* Listed records *
☆ ☆ ☆ ☆ ☆ ☆ ☆

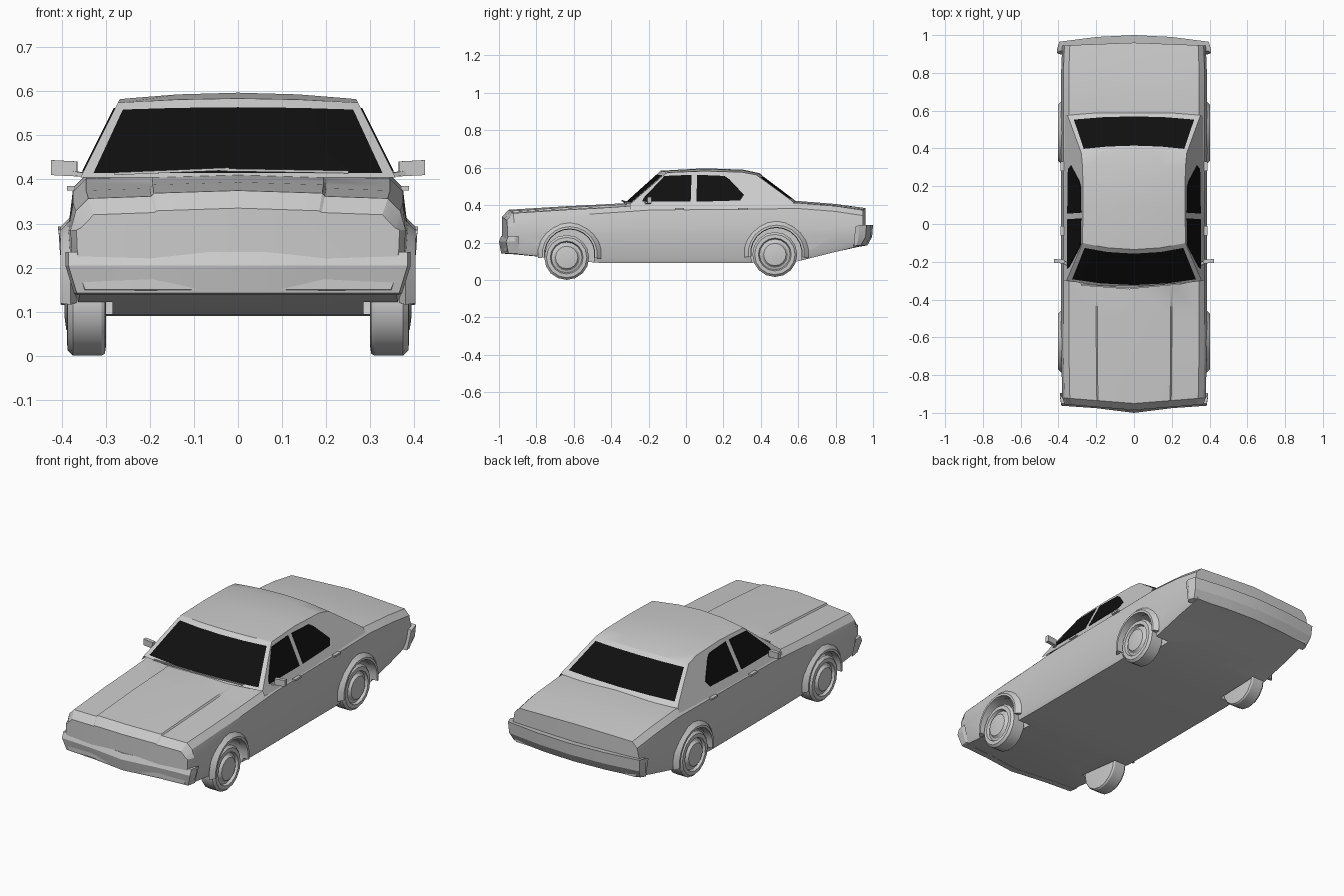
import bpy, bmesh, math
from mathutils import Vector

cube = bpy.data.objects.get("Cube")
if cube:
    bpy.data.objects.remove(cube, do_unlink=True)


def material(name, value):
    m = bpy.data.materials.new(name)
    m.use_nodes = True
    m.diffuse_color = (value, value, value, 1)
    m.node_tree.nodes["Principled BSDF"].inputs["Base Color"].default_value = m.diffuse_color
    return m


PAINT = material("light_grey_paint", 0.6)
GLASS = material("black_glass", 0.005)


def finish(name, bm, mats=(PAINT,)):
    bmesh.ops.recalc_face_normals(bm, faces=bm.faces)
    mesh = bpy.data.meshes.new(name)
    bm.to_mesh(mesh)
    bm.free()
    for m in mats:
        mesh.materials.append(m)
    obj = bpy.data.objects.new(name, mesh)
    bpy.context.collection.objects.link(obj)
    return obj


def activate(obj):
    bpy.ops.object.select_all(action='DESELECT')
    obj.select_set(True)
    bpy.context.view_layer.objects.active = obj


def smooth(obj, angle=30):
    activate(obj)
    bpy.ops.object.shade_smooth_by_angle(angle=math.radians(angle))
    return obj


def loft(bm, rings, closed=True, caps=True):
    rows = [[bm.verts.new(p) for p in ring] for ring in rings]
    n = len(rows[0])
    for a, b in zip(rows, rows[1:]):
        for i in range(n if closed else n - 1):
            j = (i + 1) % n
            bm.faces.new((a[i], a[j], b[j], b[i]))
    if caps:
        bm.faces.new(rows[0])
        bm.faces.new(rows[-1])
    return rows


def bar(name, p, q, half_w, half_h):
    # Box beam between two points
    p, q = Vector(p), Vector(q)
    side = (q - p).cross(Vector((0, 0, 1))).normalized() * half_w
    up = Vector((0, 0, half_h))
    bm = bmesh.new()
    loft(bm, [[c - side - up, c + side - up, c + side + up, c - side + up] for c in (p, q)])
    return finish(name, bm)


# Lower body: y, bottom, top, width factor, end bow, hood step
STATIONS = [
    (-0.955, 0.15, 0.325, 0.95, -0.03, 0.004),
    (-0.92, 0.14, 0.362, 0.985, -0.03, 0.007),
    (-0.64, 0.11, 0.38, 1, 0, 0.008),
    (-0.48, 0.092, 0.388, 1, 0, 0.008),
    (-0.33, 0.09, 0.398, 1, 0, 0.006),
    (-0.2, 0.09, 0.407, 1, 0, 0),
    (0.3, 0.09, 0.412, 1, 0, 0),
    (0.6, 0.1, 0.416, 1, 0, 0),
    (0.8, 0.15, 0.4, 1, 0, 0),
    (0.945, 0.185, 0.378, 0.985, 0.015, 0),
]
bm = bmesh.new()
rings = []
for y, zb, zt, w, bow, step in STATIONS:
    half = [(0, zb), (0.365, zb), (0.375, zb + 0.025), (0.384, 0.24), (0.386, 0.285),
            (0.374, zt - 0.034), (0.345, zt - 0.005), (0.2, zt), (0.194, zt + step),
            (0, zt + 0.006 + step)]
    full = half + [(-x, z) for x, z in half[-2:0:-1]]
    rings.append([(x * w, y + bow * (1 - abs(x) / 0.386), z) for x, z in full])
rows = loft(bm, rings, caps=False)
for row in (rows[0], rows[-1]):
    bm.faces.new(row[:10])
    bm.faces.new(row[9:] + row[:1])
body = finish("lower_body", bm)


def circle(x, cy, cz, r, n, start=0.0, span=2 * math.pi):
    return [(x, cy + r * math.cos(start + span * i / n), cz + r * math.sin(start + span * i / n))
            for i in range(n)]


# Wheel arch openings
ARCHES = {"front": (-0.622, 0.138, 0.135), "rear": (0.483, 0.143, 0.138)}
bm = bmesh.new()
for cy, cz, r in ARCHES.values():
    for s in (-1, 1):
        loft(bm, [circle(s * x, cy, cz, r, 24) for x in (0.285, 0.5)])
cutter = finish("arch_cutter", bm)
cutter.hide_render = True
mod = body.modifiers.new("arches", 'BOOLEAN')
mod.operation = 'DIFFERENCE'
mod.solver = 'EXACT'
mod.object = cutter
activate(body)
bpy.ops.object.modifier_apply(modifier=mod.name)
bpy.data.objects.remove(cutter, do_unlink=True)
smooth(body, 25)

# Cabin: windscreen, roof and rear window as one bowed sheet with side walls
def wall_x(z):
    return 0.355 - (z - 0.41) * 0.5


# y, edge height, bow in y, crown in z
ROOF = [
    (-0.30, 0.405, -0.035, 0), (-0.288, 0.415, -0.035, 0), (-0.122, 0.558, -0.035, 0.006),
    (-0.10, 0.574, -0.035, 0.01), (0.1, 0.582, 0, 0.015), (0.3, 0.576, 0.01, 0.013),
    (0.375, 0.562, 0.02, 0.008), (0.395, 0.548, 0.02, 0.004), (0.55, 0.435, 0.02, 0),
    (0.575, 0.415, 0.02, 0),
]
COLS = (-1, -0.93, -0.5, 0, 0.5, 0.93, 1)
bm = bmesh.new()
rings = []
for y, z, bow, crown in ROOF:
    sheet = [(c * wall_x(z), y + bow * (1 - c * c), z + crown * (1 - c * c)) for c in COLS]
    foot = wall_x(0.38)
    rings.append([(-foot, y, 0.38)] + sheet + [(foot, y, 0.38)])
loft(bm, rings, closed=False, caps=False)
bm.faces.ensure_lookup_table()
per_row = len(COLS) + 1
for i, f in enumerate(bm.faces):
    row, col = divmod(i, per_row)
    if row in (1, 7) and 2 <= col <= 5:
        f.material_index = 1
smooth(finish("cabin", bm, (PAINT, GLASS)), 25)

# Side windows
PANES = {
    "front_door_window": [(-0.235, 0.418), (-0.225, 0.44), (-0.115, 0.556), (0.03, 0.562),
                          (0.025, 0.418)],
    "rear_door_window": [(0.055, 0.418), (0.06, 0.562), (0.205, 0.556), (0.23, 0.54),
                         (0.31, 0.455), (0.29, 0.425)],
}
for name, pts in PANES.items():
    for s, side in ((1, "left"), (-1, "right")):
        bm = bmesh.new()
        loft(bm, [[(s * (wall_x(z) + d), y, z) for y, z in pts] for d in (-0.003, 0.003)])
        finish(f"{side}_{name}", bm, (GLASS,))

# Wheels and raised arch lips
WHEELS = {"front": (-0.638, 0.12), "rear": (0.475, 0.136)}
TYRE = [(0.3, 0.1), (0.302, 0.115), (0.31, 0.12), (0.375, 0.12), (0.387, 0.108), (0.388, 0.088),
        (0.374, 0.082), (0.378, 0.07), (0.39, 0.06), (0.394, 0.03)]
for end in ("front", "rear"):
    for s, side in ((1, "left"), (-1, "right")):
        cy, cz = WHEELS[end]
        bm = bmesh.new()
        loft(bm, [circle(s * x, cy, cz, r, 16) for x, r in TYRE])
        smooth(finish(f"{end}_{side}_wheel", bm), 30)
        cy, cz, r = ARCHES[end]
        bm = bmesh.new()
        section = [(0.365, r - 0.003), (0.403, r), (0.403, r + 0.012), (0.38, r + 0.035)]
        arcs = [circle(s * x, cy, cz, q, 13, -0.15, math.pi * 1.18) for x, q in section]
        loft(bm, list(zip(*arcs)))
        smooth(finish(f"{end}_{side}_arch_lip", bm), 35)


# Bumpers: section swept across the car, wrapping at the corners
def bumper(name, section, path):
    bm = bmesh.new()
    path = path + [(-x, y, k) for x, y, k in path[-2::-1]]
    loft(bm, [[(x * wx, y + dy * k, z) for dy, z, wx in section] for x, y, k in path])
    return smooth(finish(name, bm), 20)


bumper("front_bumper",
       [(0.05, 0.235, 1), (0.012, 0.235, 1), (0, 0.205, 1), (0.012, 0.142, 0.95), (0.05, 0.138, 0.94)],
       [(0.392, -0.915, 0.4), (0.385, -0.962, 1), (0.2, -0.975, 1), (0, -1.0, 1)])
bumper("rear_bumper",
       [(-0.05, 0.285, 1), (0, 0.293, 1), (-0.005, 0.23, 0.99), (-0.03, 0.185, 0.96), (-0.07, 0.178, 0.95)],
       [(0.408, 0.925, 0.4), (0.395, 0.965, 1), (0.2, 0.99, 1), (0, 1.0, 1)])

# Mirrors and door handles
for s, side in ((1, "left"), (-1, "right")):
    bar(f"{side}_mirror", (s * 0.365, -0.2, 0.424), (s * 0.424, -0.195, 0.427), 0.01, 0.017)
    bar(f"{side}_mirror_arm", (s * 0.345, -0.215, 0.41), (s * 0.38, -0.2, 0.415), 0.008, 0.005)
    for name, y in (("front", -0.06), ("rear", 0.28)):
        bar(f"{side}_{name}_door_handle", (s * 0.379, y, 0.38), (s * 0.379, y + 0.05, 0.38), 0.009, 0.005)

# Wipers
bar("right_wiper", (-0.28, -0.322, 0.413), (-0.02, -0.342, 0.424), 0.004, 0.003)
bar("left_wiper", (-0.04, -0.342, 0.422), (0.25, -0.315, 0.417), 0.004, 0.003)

☆ ☆ ☆ ☆ ☆ ☆ ☆

* What to do *
Each line that contains the string "faces" should be copied from the data above.

* The answer *
    bmesh.ops.recalc_face_normals(bm, faces=bm.faces)
            bm.faces.new((a[i], a[j], b[j], b[i]))
        bm.faces.new(rows[0])
        bm.faces.new(rows[-1])
    bm.faces.new(row[:10])
    bm.faces.new(row[9:] + row[:1])
bm.faces.ensure_lookup_table()
for i, f in enumerate(bm.faces):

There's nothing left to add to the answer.